Students Receive National Award in Arc Welding Competition
A Flapping Micro Aerial Vehicle being tested in the Particle Image Velocimeter to study the wing's vortices.
January 17, 2013 — A group of Mechanical Engineering and Mechanics students won the Gold Award in the James F. Lincoln Arc Welding Foundation Engineering Student Design Competition on for their project, “Enhancement of Flapping Micro Aerial Vehicle.”
Students Joseph Parente, Woo Jin Bak, Thomas Hayden, Timothy Garbarino and Mark Zebley created a biologically inspired micro aerial vehicle based on the Japanese Rhinoceros Beetle as a senior design project.
Micro aerial vehicles (MAVs) are a class of unmanned aerial vehicles that have size and weight restrictions. Most are inspired by biological creatures, such as birds or insects, due to their ability to maneuver with a high level of agility on a small scale. Like birds and insects, many micro aerial vehicles propel themselves using a wing flapping motion.
To date, there has not been an MAV inspired by a beetle. Unlike other designs based on dragonflies, which requires constant forward motion to remain in flight, a beetle has the ability to hover as well as fly forward. The main focus of the team’s new design was to utilize two motors to add more control to the flapping wing system.
“The hardest part of the project was bringing our experimental theories into actuality. Many of our designs were great, but crumbled in front of us. It took a lot of effort and testing to transfer our theories into something that would be physically successful,” team member Joseph Parente said.

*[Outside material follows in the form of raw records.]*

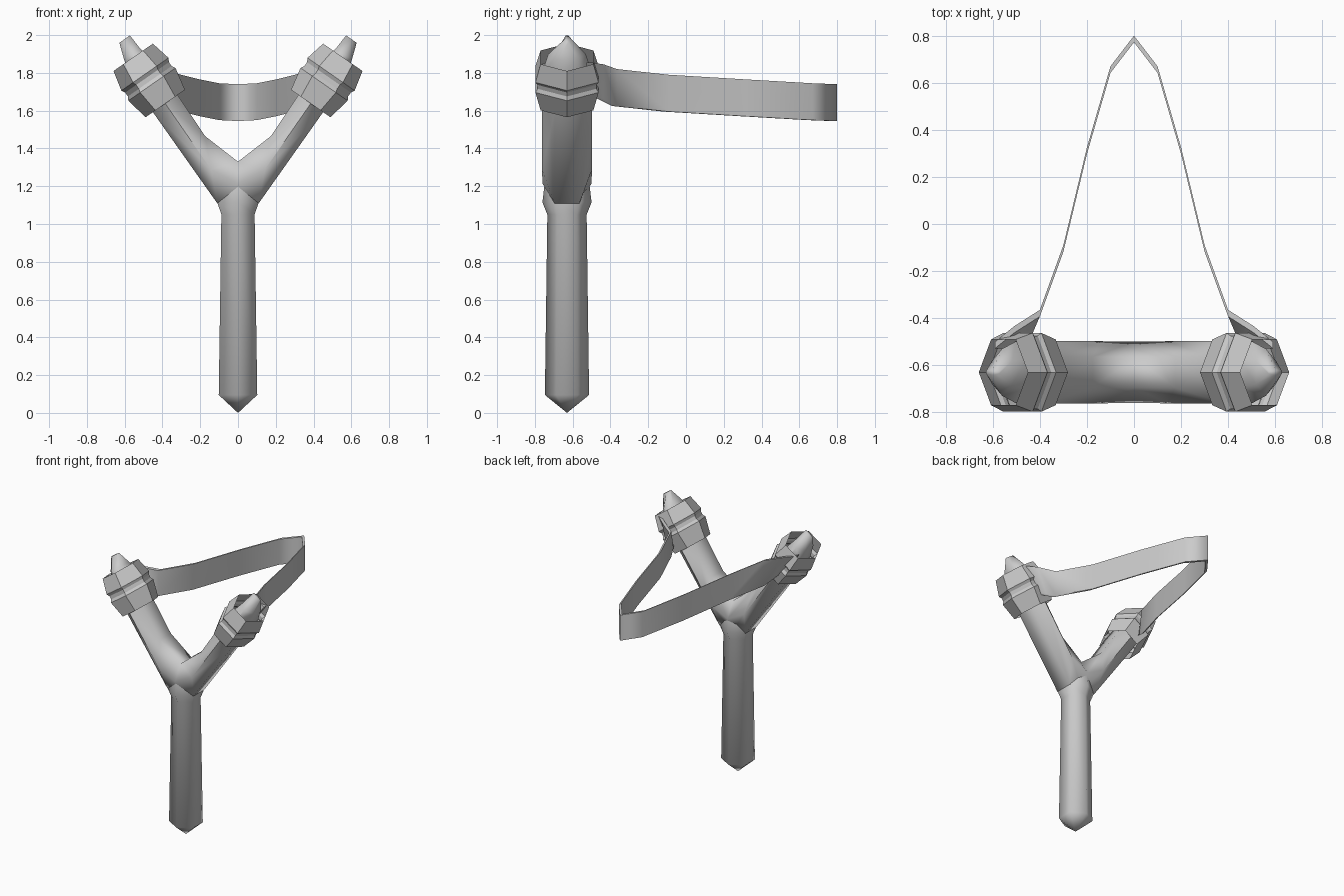
import bpy, bmesh, math
from mathutils import Vector as V

if "Cube" in bpy.data.objects:
    bpy.data.objects.remove(bpy.data.objects["Cube"])

CY = -0.63                                  # depth of the wooden frame
C = V((0.47, CY, 1.76))                     # centre of the right wrap
D = V((0.57, 0, 0.82)).normalized()         # direction along the right arm
P = V((-D.z, 0, D.x))                       # across the arm, inwards
Y = V((0, 1, 0))


def hex_ring(center, half_y, half_v):
    """Six points with corners on +-y and flats on +-half_v."""
    k = math.sin(math.radians(60))
    return [center + Y * half_y * math.cos(math.radians(60 * i))
            + half_v / k * math.sin(math.radians(60 * i)) for i in range(6)]


def loft(name, rings, caps=(False, False), mirror=False, smooth=None):
    bm = bmesh.new()
    loops = [[bm.verts.new(p) for p in r] for r in rings]
    n = len(rings[0])
    for a, b in zip(loops, loops[1:]):
        for i in range(n):
            j = (i + 1) % n
            bm.faces.new((a[i], a[j], b[j], b[i]))
    for use, loop in zip(caps, (loops[0], loops[-1])):
        if use:
            bm.faces.new(loop)
    bmesh.ops.remove_doubles(bm, verts=bm.verts, dist=0.0005)
    bmesh.ops.recalc_face_normals(bm, faces=bm.faces)
    me = bpy.data.meshes.new(name)
    bm.to_mesh(me)
    bm.free()
    ob = bpy.data.objects.new(name, me)
    bpy.context.collection.objects.link(ob)
    if mirror:
        ob.modifiers.new("mirror", "MIRROR").use_axis[0] = True
    if smooth:
        bpy.ops.object.select_all(action="DESELECT")
        ob.select_set(True)
        bpy.context.view_layer.objects.active = ob
        bpy.ops.object.shade_smooth_by_angle(angle=math.radians(smooth))
    return ob


# Handle: tapered hexagonal grip with a pointed foot, flaring into the fork
X = V((1, 0, 0))
loft("handle", [hex_ring(V((0, CY, z)), ry, X * rx) for z, rx, ry in (
    (0.0, 0.0, 0.0), (0.095, 0.102, 0.117), (1.05, 0.088, 0.104), (1.115, 0.11, 0.13),
    (1.2, 0.10, 0.12))],
    caps=(False, True), smooth=65)

# Fork arms: from the crotch out through the wraps to the pointed tips
loft("fork_arms", [
    hex_ring(V((0, CY, 1.215)), 0.13, V((0, 0, 0.115))),
    hex_ring(V((0.1425, CY, 1.288)), 0.132, V((0.0325, 0, 0.178))),
    hex_ring(C - D * 0.15, 0.132, P * 0.08),
    hex_ring(C + D * 0.06, 0.13, P * 0.075),
    hex_ring(C + D * 0.165 + P * 0.005, 0.10, P * 0.052),
    hex_ring(C + D * 0.254 + P * 0.018, 0.012, P * 0.034)],
    caps=(False, True), mirror=True, smooth=65)

# Wraps: open hexagonal sleeves with a shallow groove, corners across the arm
k = 1.27
loft("wraps", [
    [C + D * d + P * r * math.cos(math.radians(60 * i))
     + Y * r * k * math.sin(math.radians(60 * i)) for i in range(6)]
    for d, r in ((-0.149, 0.127), (-0.025, 0.152), (-0.005, 0.141),
                 (0.02, 0.141), (0.04, 0.152), (0.149, 0.127))], mirror=True)

# Elastic band: half path as (bottom x, top x, y, bottom z, top z), mirrored
path = ((0, 0, 0.80, 1.545, 1.74), (0.1, 0.1, 0.67, 1.55, 1.745),
        (0.2, 0.2, 0.325, 1.57, 1.765), (0.3, 0.3, -0.09, 1.595, 1.79),
        (0.4, 0.4, -0.365, 1.625, 1.82), (0.43, 0.51, -0.435, 1.66, 1.845),
        (0.46, 0.59, -0.50, 1.69, 1.855))
loft("elastic_band", [
    [V((xb, y, zb)), V((xt, y, zt)), V((xt, y - 0.028, zt)), V((xb, y - 0.028, zb))]
    for xb, xt, y, zb, zt in path], caps=(False, True), mirror=True, smooth=50)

Criteria for winning the Gold Award included originality or ingenuity; feasibility; results achieved or expected; engineering competence; and clarity of the presentation. The group was sponsored and advised by Dr. MinJun Kim, an Associate Professor in Mechanical Engineering and Mechanics.
“We were very excited to hear that we received the Gold Award, and are grateful that our hard work towards our senior design project has been nationally recognized,” Parente said.
The James F. Lincoln Arc Welding Foundation is dedicated to advancing safe, reliable, and cost-effective arc welding design and practice worldwide. It is the only organization in the United States solely dedicated to educating the public about the art and science of arc welding.
The Gold Award comes with a $1,000 prize.